Electrical Systems

Your questions answered: Low- and medium-voltage electrical systems

Several questions about low- and medium-voltage electrical systems were left unanswered; read answers to these questions here

By Jane Baikadanova, PE December 17, 2020

There are several reasons to choose one voltage level over another for electrical transmission. Some of the questions left unanswered in the Dec. 9, 2020, webcast “Critical power: Low- and medium-voltage electrical systems” are answered here by Jane Baikadanova, PE.

Presenters:

  • Kenneth Kutsmeda, PE, LEED AP, engineering manager, Jacobs, Philadelphia
  • Jane Baikadanova, PE, associate principal/senior electrical engineer, Page, Washington, D.C.
Yevgeniya (Jane) Baikadanova, PE, associate principal/senior electrical engineer, Page, Washington, D.C.

Yevgeniya (Jane) Baikadanova, PE, associate principal/senior electrical engineer, Page, Washington, D.C.

Is it important to have two different power sources for switchboard/switchgear?

Jane Baikadanova: It is based on the project’s requirements; some hospitals and data centers require N+1 configuration.

Perhaps this is an amateur question, but what distinguishes switchgear from switchboards?

Jane Baikadanova: Short circuit testing, size, clearance requirements, cost, reliability, maximum voltage/amperage ratings, breakers used and interrupting ratings.

I have seen some engineers mention that ductwork can be routed over dry-type transformer since it does not fall under the same clearance requirements as panelboards. Is that correct?

Jane Baikadanova: Yes.

How do we determine if the generator needs to follow which NFPA 70: National Electrical Code rating? Is there a list some place or do government agencies specify the requirement?

Jane Baikadanova: Please refer to the definition in each section, it will elaborate what is required. Some of the legally required will be determined by government agencies, standby will also be determined by the client. Article 700 is the most straightforward — requirements are based on electrical codes and standards.

Any advantage to using a 3-pole automatic transfer switch?

Jane Baikadanova: It is cheaper, and smaller in size.

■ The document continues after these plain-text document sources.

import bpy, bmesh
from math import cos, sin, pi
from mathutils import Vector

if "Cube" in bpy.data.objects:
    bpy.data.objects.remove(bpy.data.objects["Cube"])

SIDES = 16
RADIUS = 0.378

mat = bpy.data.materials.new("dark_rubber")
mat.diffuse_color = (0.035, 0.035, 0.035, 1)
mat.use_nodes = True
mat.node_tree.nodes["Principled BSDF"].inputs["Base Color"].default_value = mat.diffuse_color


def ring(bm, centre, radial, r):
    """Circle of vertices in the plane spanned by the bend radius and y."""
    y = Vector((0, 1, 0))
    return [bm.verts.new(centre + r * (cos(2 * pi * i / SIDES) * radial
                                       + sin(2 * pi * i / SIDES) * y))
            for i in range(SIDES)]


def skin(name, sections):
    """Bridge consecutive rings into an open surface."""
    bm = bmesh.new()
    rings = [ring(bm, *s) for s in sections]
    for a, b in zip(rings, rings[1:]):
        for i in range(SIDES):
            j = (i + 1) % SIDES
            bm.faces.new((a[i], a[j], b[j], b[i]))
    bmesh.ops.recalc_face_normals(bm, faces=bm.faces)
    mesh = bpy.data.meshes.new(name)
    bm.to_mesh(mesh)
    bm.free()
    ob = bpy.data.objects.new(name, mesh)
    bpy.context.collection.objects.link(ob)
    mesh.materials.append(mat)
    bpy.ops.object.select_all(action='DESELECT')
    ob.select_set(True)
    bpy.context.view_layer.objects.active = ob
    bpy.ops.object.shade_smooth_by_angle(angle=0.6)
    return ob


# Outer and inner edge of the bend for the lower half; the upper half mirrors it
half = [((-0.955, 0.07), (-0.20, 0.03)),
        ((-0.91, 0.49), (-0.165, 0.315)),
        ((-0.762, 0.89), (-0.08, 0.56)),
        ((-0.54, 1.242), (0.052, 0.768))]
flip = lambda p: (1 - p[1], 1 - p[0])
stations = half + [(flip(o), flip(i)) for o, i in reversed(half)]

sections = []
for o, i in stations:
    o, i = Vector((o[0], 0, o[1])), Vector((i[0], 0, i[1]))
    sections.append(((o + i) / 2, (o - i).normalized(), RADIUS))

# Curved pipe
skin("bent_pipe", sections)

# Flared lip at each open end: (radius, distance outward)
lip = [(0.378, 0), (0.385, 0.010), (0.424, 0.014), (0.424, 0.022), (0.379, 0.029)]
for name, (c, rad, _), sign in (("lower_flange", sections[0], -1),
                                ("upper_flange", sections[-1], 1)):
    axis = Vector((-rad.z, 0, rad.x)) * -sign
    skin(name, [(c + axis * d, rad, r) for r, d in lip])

For low-voltage systems (600 volts and below). what is the highest available fault for North American market? Are most of the installations 65 kA, 100 kA or other? Is there any data on the installed base?

Jane Baikadanova: UL 891: Standards for Switchboards covers switchboards for use on circuits having available short-circuit currents of not more than 200,000 amperes.

What is the minimum depth clearance for 75 kVA 480- to 208-volt transformer that is placed in front of the CMU?

Jane Baikadanova: 3 feet 6 inches.

Jane: Is there a standard that can be used as a guideline for load pickup/shedding for sizing the genset?

Jane Baikadanova: I use generator manufacturer’s provided software for sizing gensets; they have options for load pickup/shedding. I think using software to size your genset is the most cost-effective way to do so.

Jane: When should both an automatic and a manual transfer switch be required for generators?

Jane Baikadanova: Typically, we see ATS when we have an on-site generator, and MTS is typically provided for temporary roll-in generators. If you have both types (one on-site, another cam-lock connection for roll-in), you may want to consider both types — MTS and ATS.

Jane: When is an automatic transfer switch required to be service-entrance rated?

Jane Baikadanova: When the entire load of the building needs to be switched to emergency generator in case of the power loss.


Jane Baikadanova, PE
Author Bio: Yevgeniya (Jane) Baikadanova, PE, associate principal/senior electrical engineer, Page, Washington, D.C.